[Data records]
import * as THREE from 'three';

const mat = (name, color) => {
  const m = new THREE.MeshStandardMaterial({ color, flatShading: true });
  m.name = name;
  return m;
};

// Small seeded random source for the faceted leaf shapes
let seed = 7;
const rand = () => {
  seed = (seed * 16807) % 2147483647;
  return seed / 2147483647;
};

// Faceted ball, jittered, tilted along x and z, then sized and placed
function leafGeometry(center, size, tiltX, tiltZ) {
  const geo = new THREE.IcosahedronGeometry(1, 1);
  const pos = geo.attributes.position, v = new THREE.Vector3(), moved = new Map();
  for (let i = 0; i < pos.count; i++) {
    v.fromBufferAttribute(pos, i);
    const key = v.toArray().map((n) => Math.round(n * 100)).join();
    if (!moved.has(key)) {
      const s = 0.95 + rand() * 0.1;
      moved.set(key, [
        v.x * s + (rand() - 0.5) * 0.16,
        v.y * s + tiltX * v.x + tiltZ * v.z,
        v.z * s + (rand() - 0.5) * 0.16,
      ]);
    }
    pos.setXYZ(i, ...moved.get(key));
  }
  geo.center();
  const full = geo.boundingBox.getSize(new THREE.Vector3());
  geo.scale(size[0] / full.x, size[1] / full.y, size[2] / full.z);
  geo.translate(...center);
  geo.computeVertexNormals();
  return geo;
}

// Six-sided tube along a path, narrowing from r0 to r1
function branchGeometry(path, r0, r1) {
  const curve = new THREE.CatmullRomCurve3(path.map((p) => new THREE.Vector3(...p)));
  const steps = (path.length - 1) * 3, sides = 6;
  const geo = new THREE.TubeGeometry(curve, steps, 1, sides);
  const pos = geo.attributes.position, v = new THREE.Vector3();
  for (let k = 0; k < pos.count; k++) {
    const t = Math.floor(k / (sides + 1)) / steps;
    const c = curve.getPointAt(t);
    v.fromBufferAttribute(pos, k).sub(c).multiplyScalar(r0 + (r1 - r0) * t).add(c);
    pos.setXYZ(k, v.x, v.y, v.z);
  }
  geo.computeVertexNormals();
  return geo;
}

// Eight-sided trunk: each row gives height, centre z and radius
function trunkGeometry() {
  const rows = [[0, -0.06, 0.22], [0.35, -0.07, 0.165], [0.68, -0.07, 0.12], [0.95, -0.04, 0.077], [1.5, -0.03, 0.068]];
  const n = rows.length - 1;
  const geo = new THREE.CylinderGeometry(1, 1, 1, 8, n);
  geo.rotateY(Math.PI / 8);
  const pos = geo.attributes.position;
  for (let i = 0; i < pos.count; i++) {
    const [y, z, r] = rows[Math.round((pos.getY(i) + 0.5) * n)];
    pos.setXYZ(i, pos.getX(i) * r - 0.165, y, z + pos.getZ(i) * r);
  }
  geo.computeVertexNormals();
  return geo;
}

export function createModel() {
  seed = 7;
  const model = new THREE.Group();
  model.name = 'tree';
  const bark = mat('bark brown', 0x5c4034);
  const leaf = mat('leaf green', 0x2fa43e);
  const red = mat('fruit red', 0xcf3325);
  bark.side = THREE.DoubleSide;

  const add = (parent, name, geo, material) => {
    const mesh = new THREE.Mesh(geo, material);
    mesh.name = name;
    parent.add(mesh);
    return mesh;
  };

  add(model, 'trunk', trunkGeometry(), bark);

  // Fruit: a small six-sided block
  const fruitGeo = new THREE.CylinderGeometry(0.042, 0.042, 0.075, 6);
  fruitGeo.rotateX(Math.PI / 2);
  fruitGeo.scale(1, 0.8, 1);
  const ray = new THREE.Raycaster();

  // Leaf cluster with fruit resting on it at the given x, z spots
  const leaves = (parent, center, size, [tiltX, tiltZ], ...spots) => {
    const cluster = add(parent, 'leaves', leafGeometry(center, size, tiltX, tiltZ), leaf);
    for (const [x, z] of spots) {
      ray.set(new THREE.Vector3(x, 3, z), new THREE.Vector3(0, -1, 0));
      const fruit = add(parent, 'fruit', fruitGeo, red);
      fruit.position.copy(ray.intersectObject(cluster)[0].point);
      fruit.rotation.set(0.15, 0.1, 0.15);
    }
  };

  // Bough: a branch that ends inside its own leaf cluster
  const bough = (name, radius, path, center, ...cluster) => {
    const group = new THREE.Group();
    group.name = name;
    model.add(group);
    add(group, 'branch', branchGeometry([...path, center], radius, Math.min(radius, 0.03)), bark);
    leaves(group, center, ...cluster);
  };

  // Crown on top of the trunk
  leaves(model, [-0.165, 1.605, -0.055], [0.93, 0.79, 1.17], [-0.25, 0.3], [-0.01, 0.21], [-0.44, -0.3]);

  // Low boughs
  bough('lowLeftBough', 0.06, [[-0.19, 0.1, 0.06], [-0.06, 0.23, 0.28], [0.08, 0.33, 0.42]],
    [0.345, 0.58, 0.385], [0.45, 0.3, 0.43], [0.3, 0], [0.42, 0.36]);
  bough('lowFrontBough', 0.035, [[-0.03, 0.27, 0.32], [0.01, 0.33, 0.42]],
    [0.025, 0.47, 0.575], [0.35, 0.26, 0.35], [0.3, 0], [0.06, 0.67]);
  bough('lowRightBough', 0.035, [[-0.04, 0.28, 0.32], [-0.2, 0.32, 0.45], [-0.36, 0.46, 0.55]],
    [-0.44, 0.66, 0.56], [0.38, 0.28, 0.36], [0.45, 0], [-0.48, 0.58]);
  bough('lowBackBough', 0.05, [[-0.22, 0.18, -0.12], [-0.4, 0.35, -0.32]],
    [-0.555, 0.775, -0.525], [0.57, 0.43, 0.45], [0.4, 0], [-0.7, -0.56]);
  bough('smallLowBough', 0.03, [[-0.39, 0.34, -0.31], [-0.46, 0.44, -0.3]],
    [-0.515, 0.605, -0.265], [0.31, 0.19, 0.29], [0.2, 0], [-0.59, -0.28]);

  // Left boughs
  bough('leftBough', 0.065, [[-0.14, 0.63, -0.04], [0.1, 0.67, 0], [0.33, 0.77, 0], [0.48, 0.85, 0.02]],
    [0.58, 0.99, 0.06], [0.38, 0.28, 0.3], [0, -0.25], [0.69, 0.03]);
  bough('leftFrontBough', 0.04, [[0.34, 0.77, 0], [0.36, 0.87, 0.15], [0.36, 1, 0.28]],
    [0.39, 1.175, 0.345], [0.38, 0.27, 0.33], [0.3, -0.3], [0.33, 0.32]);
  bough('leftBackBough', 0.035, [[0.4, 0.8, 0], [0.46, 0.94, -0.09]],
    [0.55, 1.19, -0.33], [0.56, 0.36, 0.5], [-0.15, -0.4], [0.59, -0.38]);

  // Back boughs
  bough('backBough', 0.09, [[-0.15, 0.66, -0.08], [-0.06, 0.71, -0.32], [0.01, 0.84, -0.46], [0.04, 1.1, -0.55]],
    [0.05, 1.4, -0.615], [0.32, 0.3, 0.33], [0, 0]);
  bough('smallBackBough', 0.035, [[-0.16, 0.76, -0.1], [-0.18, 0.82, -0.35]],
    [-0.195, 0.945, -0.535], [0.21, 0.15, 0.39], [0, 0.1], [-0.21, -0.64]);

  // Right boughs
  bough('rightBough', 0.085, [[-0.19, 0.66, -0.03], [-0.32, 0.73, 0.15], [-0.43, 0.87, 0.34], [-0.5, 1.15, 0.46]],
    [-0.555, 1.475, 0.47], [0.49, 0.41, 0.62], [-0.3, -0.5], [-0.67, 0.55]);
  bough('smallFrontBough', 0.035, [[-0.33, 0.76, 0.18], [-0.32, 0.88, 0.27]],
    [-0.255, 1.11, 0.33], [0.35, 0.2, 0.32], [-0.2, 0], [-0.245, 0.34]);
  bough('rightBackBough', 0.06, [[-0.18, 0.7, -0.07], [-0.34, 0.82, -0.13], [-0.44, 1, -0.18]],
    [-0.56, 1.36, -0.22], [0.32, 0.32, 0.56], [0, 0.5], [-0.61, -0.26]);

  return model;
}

* **Prompt**: Please copy the lines in the records above between the one holding "-0.25], [0.69, 0.03]);" and the one holding "0], [-0.245, 0.34]);", inclusive, exactly and with no other line.

* **Your response**:
    [0.58, 0.99, 0.06], [0.38, 0.28, 0.3], [0, -0.25], [0.69, 0.03]);
  bough('leftFrontBough', 0.04, [[0.34, 0.77, 0], [0.36, 0.87, 0.15], [0.36, 1, 0.28]],
    [0.39, 1.175, 0.345], [0.38, 0.27, 0.33], [0.3, -0.3], [0.33, 0.32]);
  bough('leftBackBough', 0.035, [[0.4, 0.8, 0], [0.46, 0.94, -0.09]],
    [0.55, 1.19, -0.33], [0.56, 0.36, 0.5], [-0.15, -0.4], [0.59, -0.38]);

  // Back boughs
  bough('backBough', 0.09, [[-0.15, 0.66, -0.08], [-0.06, 0.71, -0.32], [0.01, 0.84, -0.46], [0.04, 1.1, -0.55]],
    [0.05, 1.4, -0.615], [0.32, 0.3, 0.33], [0, 0]);
  bough('smallBackBough', 0.035, [[-0.16, 0.76, -0.1], [-0.18, 0.82, -0.35]],
    [-0.195, 0.945, -0.535], [0.21, 0.15, 0.39], [0, 0.1], [-0.21, -0.64]);

  // Right boughs
  bough('rightBough', 0.085, [[-0.19, 0.66, -0.03], [-0.32, 0.73, 0.15], [-0.43, 0.87, 0.34], [-0.5, 1.15, 0.46]],
    [-0.555, 1.475, 0.47], [0.49, 0.41, 0.62], [-0.3, -0.5], [-0.67, 0.55]);
  bough('smallFrontBough', 0.035, [[-0.33, 0.76, 0.18], [-0.32, 0.88, 0.27]],
    [-0.255, 1.11, 0.33], [0.35, 0.2, 0.32], [-0.2, 0], [-0.245, 0.34]);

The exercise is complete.